Similarly, while developing their initial wireframes for a community connection app, the “Pulse of Portsmouth,” the team first socialized the idea with their city’s IT team and with community youth non-profit partners who lead programming initiatives. This helped them gain insight into what features would be useful to include when testing with the community. The team found great success in collaborating with residents early on to help shape their initial prototypes.
Birmingham’s core team has focused on improving and centralizing the business licensing and permitting process. While testing their Flip n’ Find idea – a physical "tool" that details the main phases of a business owner's licensing and permitting journey, – the team shared their initial prototype of a journey map with other city staff and external stakeholders knowledgeable about the process.
The first testing session with city staff resulted in the breaking down of silos across various departments, illuminated existing resources that city officials were unaware of, and identified the need for new services and information for accessing these services.
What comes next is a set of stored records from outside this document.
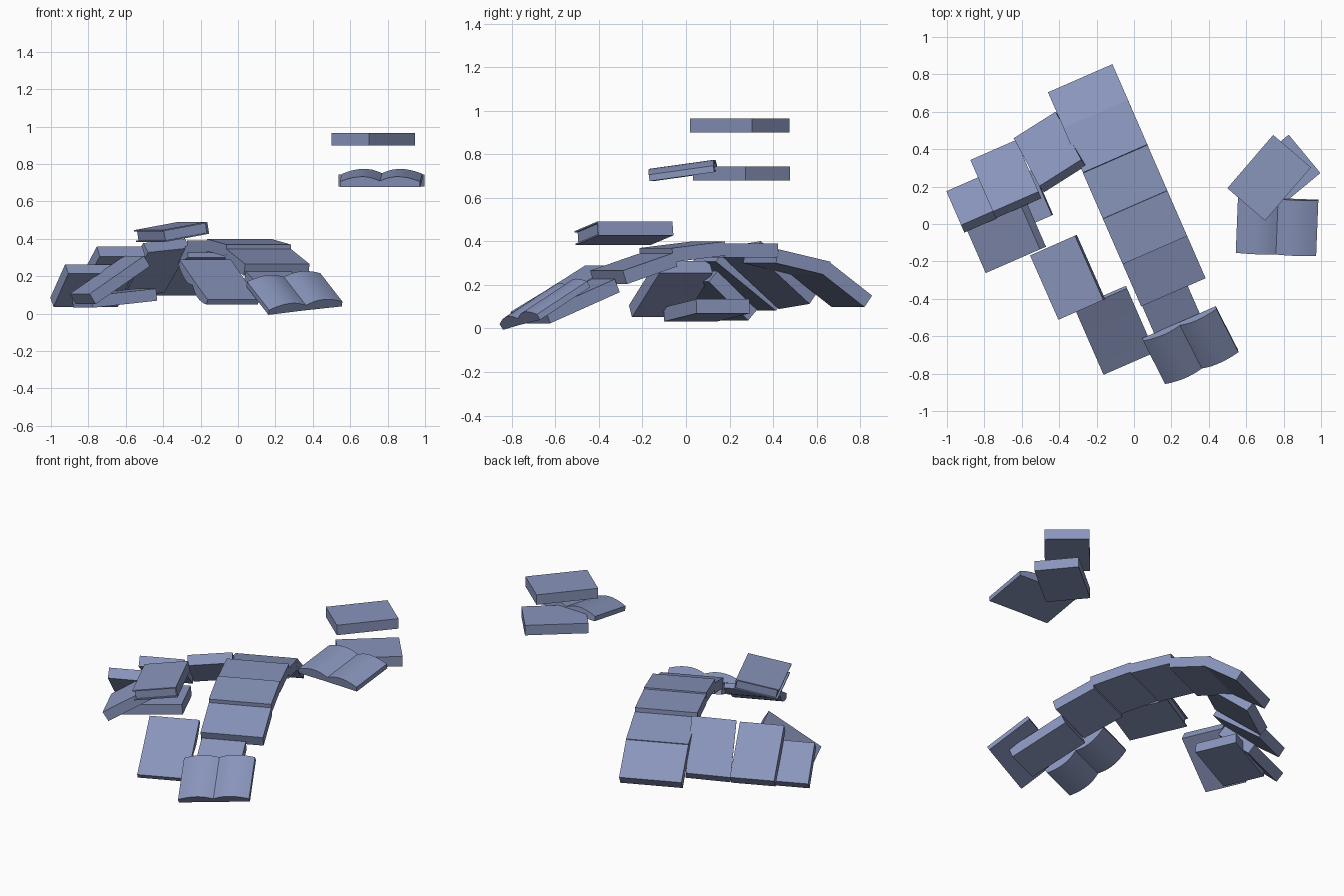
import bpy, bmesh
from mathutils import Vector, Matrix

if "Cube" in bpy.data.objects:
    bpy.data.objects.remove(bpy.data.objects["Cube"], do_unlink=True)

LONG, SHORT, THICK = 0.376, 0.266, 0.065

mat = bpy.data.materials.new("slate_blue")
mat.use_nodes = True
colour = (0.25, 0.30, 0.50, 1)
mat.diffuse_color = colour
mat.node_tree.nodes["Principled BSDF"].inputs["Base Color"].default_value = colour


def finish(name, bm, centre, xdir, ydir, smooth=False):
    """Turn a bmesh into an object aligned to two direction vectors."""
    x = Vector(xdir).normalized()
    z = x.cross(Vector(ydir)).normalized()
    turn = Matrix((x, z.cross(x), z)).transposed().to_4x4()
    bmesh.ops.recalc_face_normals(bm, faces=bm.faces)
    mesh = bpy.data.meshes.new(name)
    bm.to_mesh(mesh)
    bm.free()
    mesh.materials.append(mat)
    obj = bpy.data.objects.new(name, mesh)
    bpy.context.collection.objects.link(obj)
    obj.matrix_world = Matrix.Translation(centre) @ turn
    if smooth:
        bpy.ops.object.select_all(action='DESELECT')
        obj.select_set(True)
        bpy.context.view_layer.objects.active = obj
        bpy.ops.object.shade_smooth_by_angle(angle=0.6)


def add_box(bm, size, centre=(0, 0, 0)):
    bmesh.ops.create_cube(bm, size=1, matrix=Matrix.Translation(centre) @ Matrix.Diagonal((*size, 1)))


def closed_book(name, centre, xdir, ydir):
    """Plain block book, long side on its x."""
    bm = bmesh.new()
    add_box(bm, (LONG, SHORT, THICK))
    finish(name, bm, centre, xdir, ydir)


def bound_book(name, centre, xdir, ydir):
    """Closed book with covers, a spine and a recessed page block."""
    bm = bmesh.new()
    board = 0.007
    for side in (-1, 1):
        add_box(bm, (LONG, SHORT, board), (0, 0, side * (THICK - board) / 2))
    add_box(bm, (LONG, board, THICK - board), (0, (SHORT - board) / 2, 0))
    add_box(bm, (LONG - 0.02, SHORT - 0.02, THICK - board), (0, 0.002, 0))
    finish(name, bm, centre, xdir, ydir)


def open_book(name, centre, xdir, ydir):
    """Flat cover with two curved page stacks; origin on the cover."""
    half = [(0.0, 0.034), (0.02, 0.042), (0.05, 0.052), (0.085, 0.057), (0.12, 0.056),
            (0.15, 0.051), (0.18, 0.043), (0.2, 0.036), (0.215, 0.03)]
    top = [(-x, z) for x, z in reversed(half[1:])] + half
    outline = [(-0.215, 0), (0, 0.002), (0.215, 0)] + top[::-1]
    bm = bmesh.new()
    face = bm.faces.new([bm.verts.new((x, -0.15, z)) for x, z in outline])
    grown = bmesh.ops.extrude_face_region(bm, geom=[face])
    moved = [g for g in grown["geom"] if isinstance(g, bmesh.types.BMVert)]
    bmesh.ops.translate(bm, verts=moved, vec=(0, 0.3, 0))
    finish(name, bm, centre, xdir, ydir, smooth=True)


# Shared directions: across the arch, and towards its back end
ACROSS = Vector((0.916, 0.40, 0))
BACK = Vector((-0.40, 0.916, 0))
UP = Vector((0, 0, 1))

# Main arch: centre and rise per unit of run towards the back
arch = [((-0.237, 0.663, 0.202), -0.72), ((-0.15, 0.463, 0.303), -0.22),
        ((-0.0475, 0.226, 0.358), 0), ((0.0575, -0.015, 0.352), 0.115),
        ((0.156, -0.24, 0.275), 0.32)]
for i, (centre, rise) in enumerate(arch):
    closed_book(f"arch_book_{i + 1}", centre, ACROSS, BACK + UP * rise)
closed_book("arch_front_book", (0.228, -0.528, 0.125), BACK + UP * 0.41, ACROSS)

# Side arm: books leaning down towards the back
closed_book("arm_inner_book", (-0.45, 0.385, 0.245), (-0.47, 0.88, -0.82), (0.88, 0.47, 0.15))
closed_book("arm_middle_book", (-0.685, 0.24, 0.22), BACK - UP * 0.75, ACROSS)
closed_book("arm_outer_book", (-0.783, 0.14, 0.15), ACROSS, BACK - UP * 0.9)
closed_book("arm_leaning_book", (-0.685, -0.07, 0.18), ACROSS + UP * 0.64, BACK)
closed_book("arm_floor_book", (-0.66, 0.095, 0.083), ACROSS + UP * 0.1, BACK)

# Loose bound book above the front
bound_book("bound_book", (-0.355, -0.285, 0.437), (0.15, -0.34, 0), (0.24, 0.11, 0.045))

# Floating closed books
closed_book("floating_upper_book", (0.7225, 0.247, 0.9325), (0.245, 0.285, 0), (-0.285, 0.245, 0))
closed_book("floating_lower_book", (0.767, 0.255, 0.712), (0.29, 0.24, 0), (-0.24, 0.29, 0))

# Open books: floating, at the arch foot, and one lying face down
open_book("floating_open_book", (0.765, -0.01, 0.697), (1, -0.04, 0), (0.04, 1, 0.14))
open_book("front_open_book", (0.30, -0.64, 0.092), (0.39, 0.17, 0.045), (-0.125, 0.235, 0.155))
open_book("face_down_open_book", (-0.10, -0.575, 0.182), BACK + UP * 0.57, ACROSS)
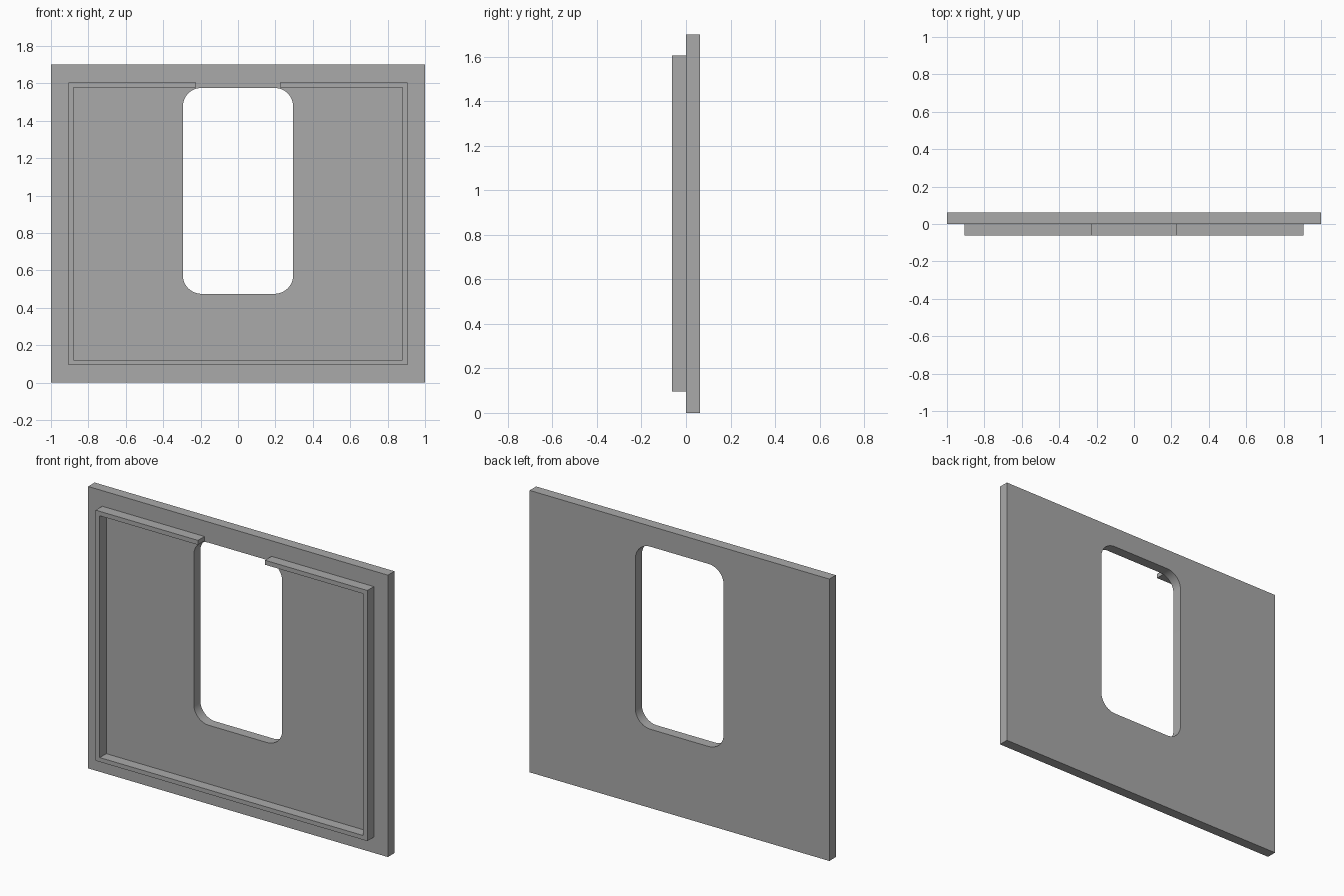
import bpy
import bmesh
from math import cos, sin, pi

cube = bpy.data.objects.get("Cube")
if cube:
    bpy.data.objects.remove(cube, do_unlink=True)

grey = bpy.data.materials.new("plain grey")
grey.use_nodes = True
grey.diffuse_color = (0.4, 0.4, 0.4, 1)
grey.node_tree.nodes["Principled BSDF"].inputs["Base Color"].default_value = (0.4, 0.4, 0.4, 1)


def rectangle(half, bottom, top):
    return [(-half, bottom), (half, bottom), (half, top), (-half, top)]


def rounded_rectangle(half, bottom, top, radius, steps=12):
    points = []
    corners = [(half, top), (-half, top), (-half, bottom), (half, bottom)]
    for i, (x, z) in enumerate(corners):
        cx = x - radius if x > 0 else x + radius
        cz = z - radius if z == top else z + radius
        for s in range(steps + 1):
            a = pi / 2 * (i + s / steps)
            points.append((cx + radius * cos(a), cz + radius * sin(a)))
    return points


def upright_slab(name, outlines, y_front, y_back):
    """Extrude filled outlines, drawn in x and z, from y_front to y_back."""
    curve = bpy.data.curves.new(name, "CURVE")
    curve.dimensions = "2D"
    curve.fill_mode = "BOTH"
    curve.extrude = (y_back - y_front) / 2
    for outline in outlines:
        spline = curve.splines.new("POLY")
        spline.points.add(len(outline) - 1)
        for point, (x, z) in zip(spline.points, outline):
            point.co = (x, z, 0, 1)
        spline.use_cyclic_u = True
    obj = bpy.data.objects.new(name, curve)
    bpy.context.collection.objects.link(obj)
    obj.location.y = (y_front + y_back) / 2
    obj.rotation_euler.x = pi / 2
    bpy.ops.object.select_all(action="DESELECT")
    obj.select_set(True)
    bpy.context.view_layer.objects.active = obj
    bpy.ops.object.convert(target="MESH")
    obj = bpy.context.object

    # Weld caps to walls and face everything outwards
    bm = bmesh.new()
    bm.from_mesh(obj.data)
    bmesh.ops.remove_doubles(bm, verts=bm.verts, dist=0.0001)
    bmesh.ops.recalc_face_normals(bm, faces=bm.faces)
    bm.to_mesh(obj.data)
    bm.free()
    obj.data.materials.clear()
    obj.data.materials.append(grey)
    bpy.ops.object.shade_smooth_by_angle()
    return obj


# Flat panel with a rounded opening
upright_slab("panel", [rectangle(1, 0, 1.7),
                       rounded_rectangle(0.295, 0.475, 1.576, 0.1)], 0, 0.062)

# Thin raised rim, open at the top above the opening
gap = 0.224
outer, inner = (0.906, 0.095, 1.606), (0.879, 0.121, 1.579)
right_half = [(gap, outer[2]), (outer[0], outer[2]), (outer[0], outer[1])]
left_half = [(-x, z) for x, z in reversed(right_half)]
right_inside = [(gap, inner[2]), (inner[0], inner[2]), (inner[0], inner[1])]
left_inside = [(-x, z) for x, z in reversed(right_inside)]
upright_slab("rim", [right_half + left_half + left_inside[::-1] + right_inside[::-1]],
             -0.062, 0)
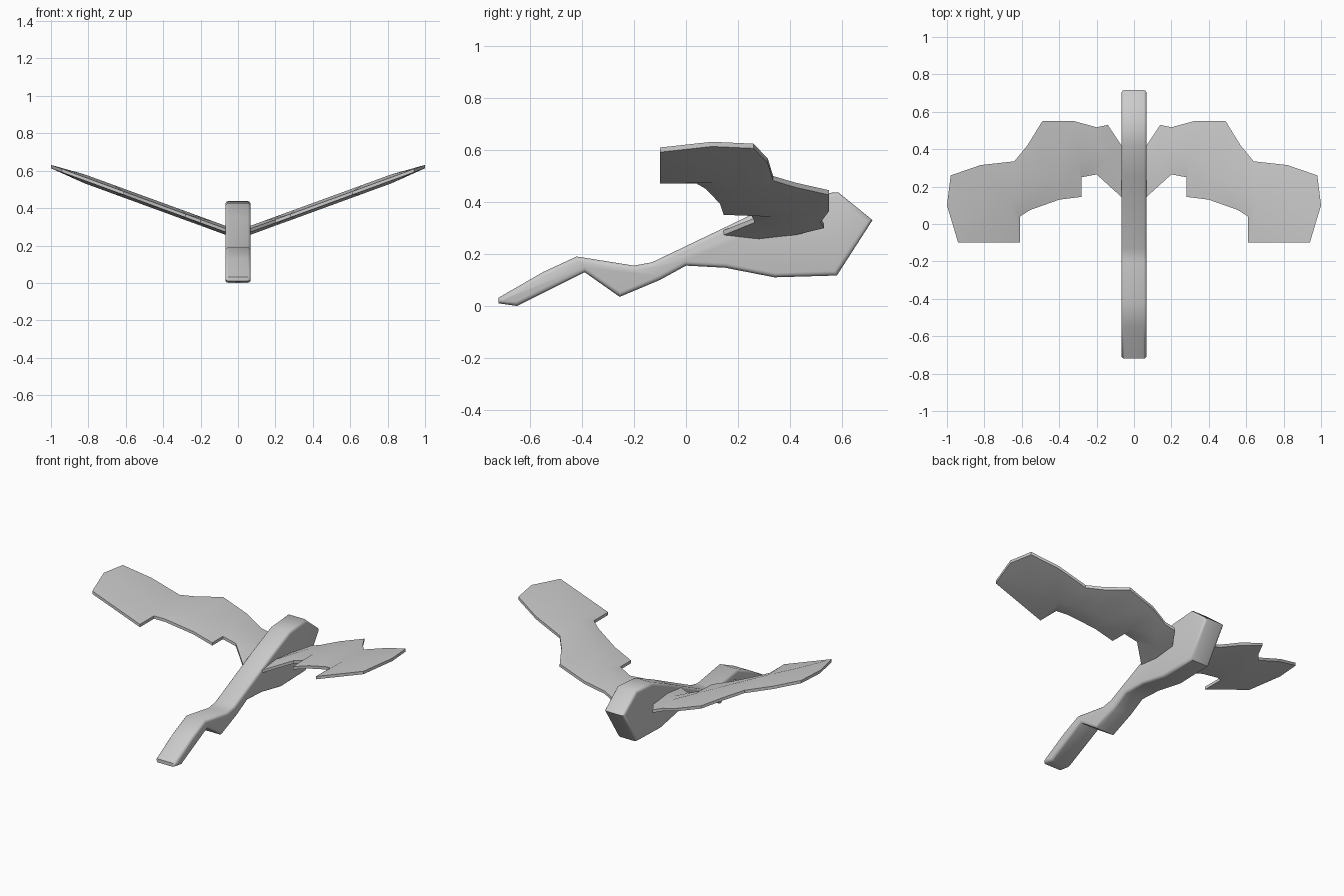
import bpy, bmesh, math

if "Cube" in bpy.data.objects:
    bpy.data.objects.remove(bpy.data.objects["Cube"])


def finish(name, bm, angle):
    bmesh.ops.recalc_face_normals(bm, faces=bm.faces)
    mesh = bpy.data.meshes.new(name)
    bm.to_mesh(mesh)
    bm.free()
    obj = bpy.data.objects.new(name, mesh)
    bpy.context.collection.objects.link(obj)
    bpy.ops.object.select_all(action='DESELECT')
    obj.select_set(True)
    bpy.context.view_layer.objects.active = obj
    bpy.ops.object.shade_smooth_by_angle(angle=math.radians(angle))
    return obj


# Body: side profile (y, z) extruded across x, long edges rounded
profile = [(-0.72, 0.032), (-0.55, 0.13), (-0.42, 0.19), (-0.2, 0.155),
           (-0.13, 0.168), (0.25, 0.35), (0.42, 0.425), (0.585, 0.437),
           (0.717, 0.33), (0.58, 0.117), (0.34, 0.11), (0.15, 0.147),
           (0.0, 0.155), (-0.1, 0.10), (-0.255, 0.035), (-0.39, 0.13),
           (-0.65, 0.0), (-0.72, 0.01)]
HALF = 0.068
bm = bmesh.new()
left = [bm.verts.new((-HALF, y, z)) for y, z in profile]
right = [bm.verts.new((HALF, y, z)) for y, z in profile]
caps = [bm.faces.new(left), bm.faces.new(right[::-1])]
for i in range(len(profile)):
    j = (i + 1) % len(profile)
    bm.faces.new((left[i], right[i], right[j], left[j]))
rim = [e for f in caps for e in f.edges]
bmesh.ops.recalc_face_normals(bm, faces=bm.faces)
bmesh.ops.bevel(bm, geom=rim, offset=0.017, segments=3, profile=0.5,
                affect='EDGES', clamp_overlap=False)
finish("body", bm, 50)

# Wing: leading edge, raised ridge and trailing edge seen from above (x, y)
lead = [(0.04, 0.38), (0.14, 0.53), (0.2, 0.517), (0.32, 0.55), (0.49, 0.55),
        (0.57, 0.42), (0.64, 0.335), (0.82, 0.315), (0.98, 0.26), (0.99, 0.18)]
ridge = [(0.04, 0.25), (0.13, 0.35), (0.19, 0.415), (0.3, 0.345), (0.42, 0.27),
         (0.5, 0.22), (0.58, 0.17), (0.66, 0.12), (0.82, 0.05), (1.0, 0.1)]
trail = [(0.04, 0.12), (0.2, 0.265), (0.28, 0.25), (0.28, 0.145), (0.40, 0.13),
         (0.555, 0.075), (0.61, 0.04), (0.61, -0.10), (0.94, -0.10), (0.97, 0.0)]


def wing_point(bm, p, offset):
    return bm.verts.new((p[0], p[1], 0.257 + 0.365 * p[0] + offset))


bm = bmesh.new()
sheets = []
for side in (1, -1):
    rows = []
    for k, line in enumerate((lead, ridge, trail)):
        rows.append([wing_point(bm, p, side * (0.024 if k == 1 and i < 9 else 0.009))
                     for i, p in enumerate(line)])
    for a, b in zip(rows, rows[1:]):
        for i in range(len(a) - 1):
            bm.faces.new((a[i], a[i + 1], b[i + 1], b[i]))
    sheets.append(rows[0] + [rows[1][-1]] + rows[2][::-1] + [rows[1][0]])
top, bottom = sheets
for i in range(len(top)):
    j = (i + 1) % len(top)
    bm.faces.new((top[i], top[j], bottom[j], bottom[i]))
wings = finish("wings", bm, 40)
wings.modifiers.new("mirror", 'MIRROR').use_mirror_merge = False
Moreover, the team learned that many city staff members were business owners themselves and would benefit from additional resources. Their early feedback helped the team incorporate technical city knowledge and ultimate user feedback, enabling the team to run a higher fidelity test with more local business owners showcasing the Flip n’ Find tool as one of three prototypes, including a roadmap and a comprehensive checklist.
During the final testing session, small business owners voted on the prototype that would be most useful when navigating the complexities of the business license and permitting process. The layout of the Flip n’ Find tool appealed to most, as it showcased complex information in a user-friendly format. The team plans on fine-tuning the Flip n’ Find model so that it can be incorporated as a tool used during the upcoming tax and license season.